KickStarter is kickstarting gaming

I’ve been hearing the name Kickstarter a lot, simply because a lot of my friends are independent filmmakers who have sought crowd-sourced funding to help complete their movies.

Yet it’s also interesting to note that Kickstarter has been at forefront of the independent gaming effort. As PC World notes, seven out of eleven projects that hit their million dollar goals were games. Indeed, Kickstarter has raised over $50 million for indie games this year, and of course 2012 is not over yet.

This means that Kickstarter’s raising more money for games than films, $8 million more in fact, and this is also bringing awareness to the fact that you don’t have to be a huge corporation like EA to create a quality game.

For example, MCV recently reported that the Broken Sword game franchise was resurrected by Kickstarter. Charles Cecil, who created the game, went to the crowd-sourcing platform to help raise money for a fifth Broken Sword game.
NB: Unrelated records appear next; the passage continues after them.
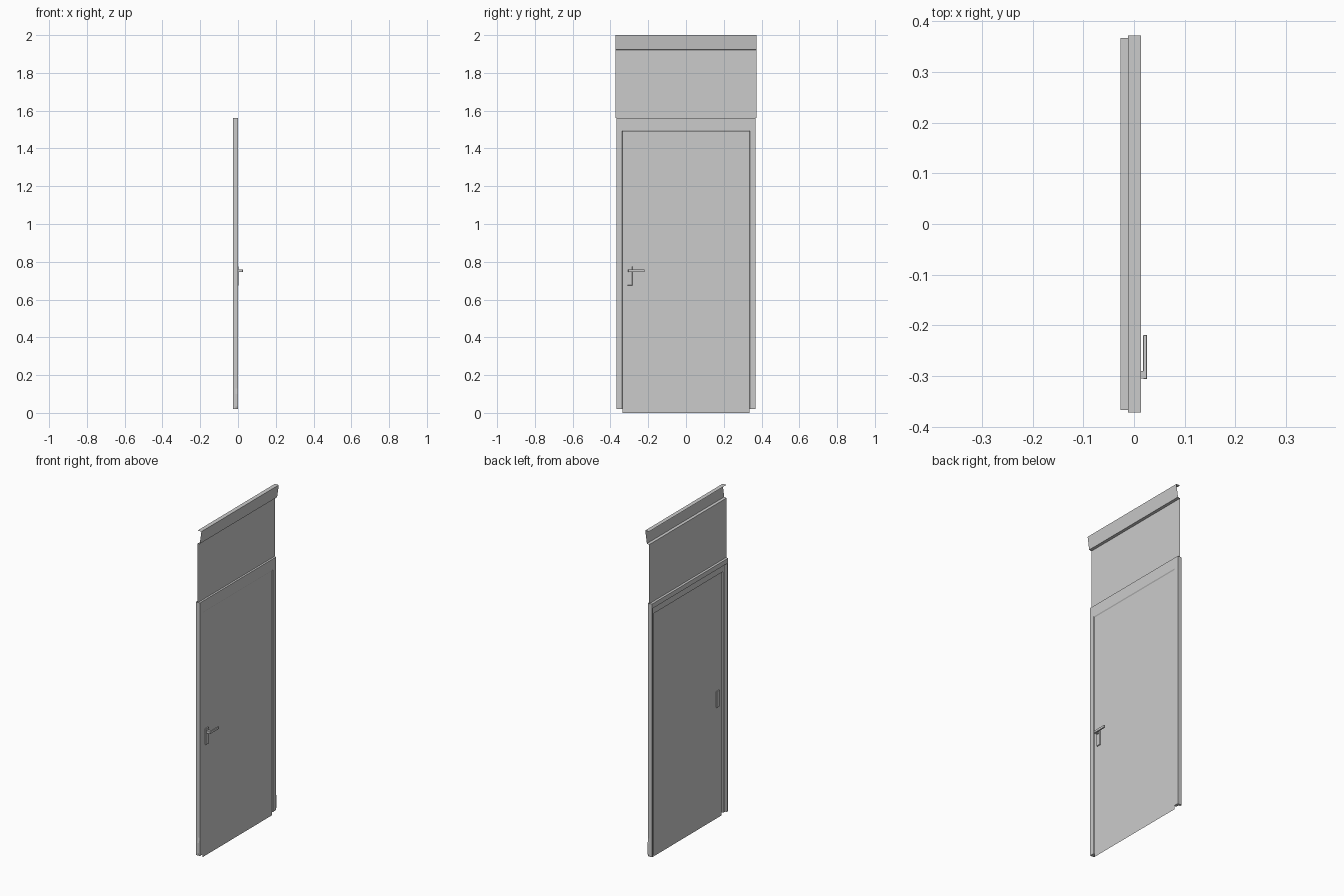
import bpy, bmesh

if "Cube" in bpy.data.objects:
    bpy.data.objects.remove(bpy.data.objects["Cube"])


def finish(name, bm):
    bmesh.ops.recalc_face_normals(bm, faces=bm.faces)
    me = bpy.data.meshes.new(name)
    bm.to_mesh(me)
    bm.free()
    ob = bpy.data.objects.new(name, me)
    bpy.context.collection.objects.link(ob)
    return ob


def box(name, x, y, z, bevel=0.0):
    """Box from (min, max) ranges."""
    bm = bmesh.new()
    bmesh.ops.create_cube(bm, size=1)
    for v in bm.verts:
        for i, (a, b) in enumerate((x, y, z)):
            v.co[i] = (a + b) / 2 + v.co[i] * (b - a)
    if bevel:
        bmesh.ops.bevel(bm, geom=bm.edges[:], offset=bevel, segments=1, affect='EDGES')
    return finish(name, bm)


def loft(name, rows, closed=False, caps=False):
    """Join rows of points with quads; closed rows form tubes."""
    bm = bmesh.new()
    rows = [[bm.verts.new(p) for p in r] for r in rows]
    n = len(rows[0])
    for a, b in zip(rows, rows[1:]):
        for i in range(n if closed else n - 1):
            j = (i + 1) % n
            bm.faces.new((a[i], a[j], b[j], b[i]))
    if caps:
        bm.faces.new(rows[0])
        bm.faces.new(rows[-1])
    return finish(name, bm)


HALF = 0.372       # sheet half width
FRAME = 0.367      # frame half width
SIDE, HEAD = 0.032, 0.072   # frame bar widths
TOP, FOOT = 1.56, 0.02
LEAF_X = -0.004

# Door frame: folded section swept up, across and down
section = [(LEAF_X, 1), (0, 0.92), (0, 0), (-0.027, 0),
           (-0.027, 0.4), (-0.016, 0.45), (-0.016, 1)]
path = [(-1, False), (-1, True), (1, True), (1, False)]
loft("door_frame",
     [[(x, s * (FRAME - SIDE * t), TOP - HEAD * t if top else FOOT) for x, t in section]
      for s, top in path], closed=True, caps=True)

# Door leaf: thin sheet reaching the ground
w = FRAME - SIDE
loft("door_leaf", [[(LEAF_X, -w, 0), (LEAF_X, w, 0)],
                   [(LEAF_X, -w, TOP - HEAD), (LEAF_X, w, TOP - HEAD)]])

# Panel above the door
loft("upper_panel", [[(-0.012, -HALF, TOP), (-0.012, HALF, TOP)],
                     [(-0.012, -HALF, 1.92), (-0.012, HALF, 1.92)]])

# Folded cap along the top
cap = [(-0.012, 1.92), (0.003, 1.923), (0.014, 2.0), (-0.012, 2.0)]
loft("top_cap", [[(x, s * HALF, z) for x, z in cap] for s in (-1, 1)])

# Small flared tabs at the frame feet
for s, side in ((-1, "left"), (1, "right")):
    loft("foot_tab_" + side,
         [[(-0.002, s * FRAME, 0.13), (-0.012, s * FRAME, 0.13)],
          [(-0.002, s * HALF, 0.10), (-0.012, s * HALF, 0.10)],
          [(-0.002, s * HALF, 0.035), (-0.012, s * HALF, 0.035)],
          [(-0.002, s * FRAME, FOOT), (-0.012, s * FRAME, FOOT)]])

# Handle: plates on both sides, stem and lever
box("front_handle_plate", (LEAF_X, 0.003), (-0.311, -0.284), (0.675, 0.775), 0.001)
box("back_handle_plate", (-0.010, LEAF_X), (-0.311, -0.284), (0.675, 0.775), 0.001)
box("handle_stem", (0.002, 0.019), (-0.305, -0.290), (0.745, 0.760))
box("handle_lever", (0.018, 0.026), (-0.306, -0.219), (0.745, 0.760), 0.001)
His goal was to raise $400,000, and as of September 12, Cecil has 10,256 backers who pledged a total of $501K.

In exchange for a $15 pledge you get a digital copy of the game, $25 gets you a game with extras, $100 gets you a physical copy of the game, which is a limited edition, and $500 gets you an autographed copy.  Of course, there are other extras too, like Cecil signing a personal message to you for $1,000, and for $4,000 you also get a voice message from the Broken Sword character, as well as a drawing of yourself hanging out with them.


Crowdfunding’s definitely an interest phenomenon, especially now that it’s raising money for gaming, but of course there’s going to be scams and problems that come along with all this. 

For example, BetaBeat recently confirmed there was a fake game, Mythic The Story of Gods and Men, that was allegedly created by a phony indie company, Little Monster Productions, which managed to raise $4,739 out of their $80,000 goal before the project shut down and their website disappeared. 

The Onion also did a funny story that was headlined, “Most ‘Kickstarter’ Projects Just Useless Crap” that also joked, “FBI Estimates 94% of Kickstarter Projects Complete Sh*t.”

Nevertheless, despite the occasional scam, KickStarter clearly remains a valuable resource for indie gamers and filmmakers alike.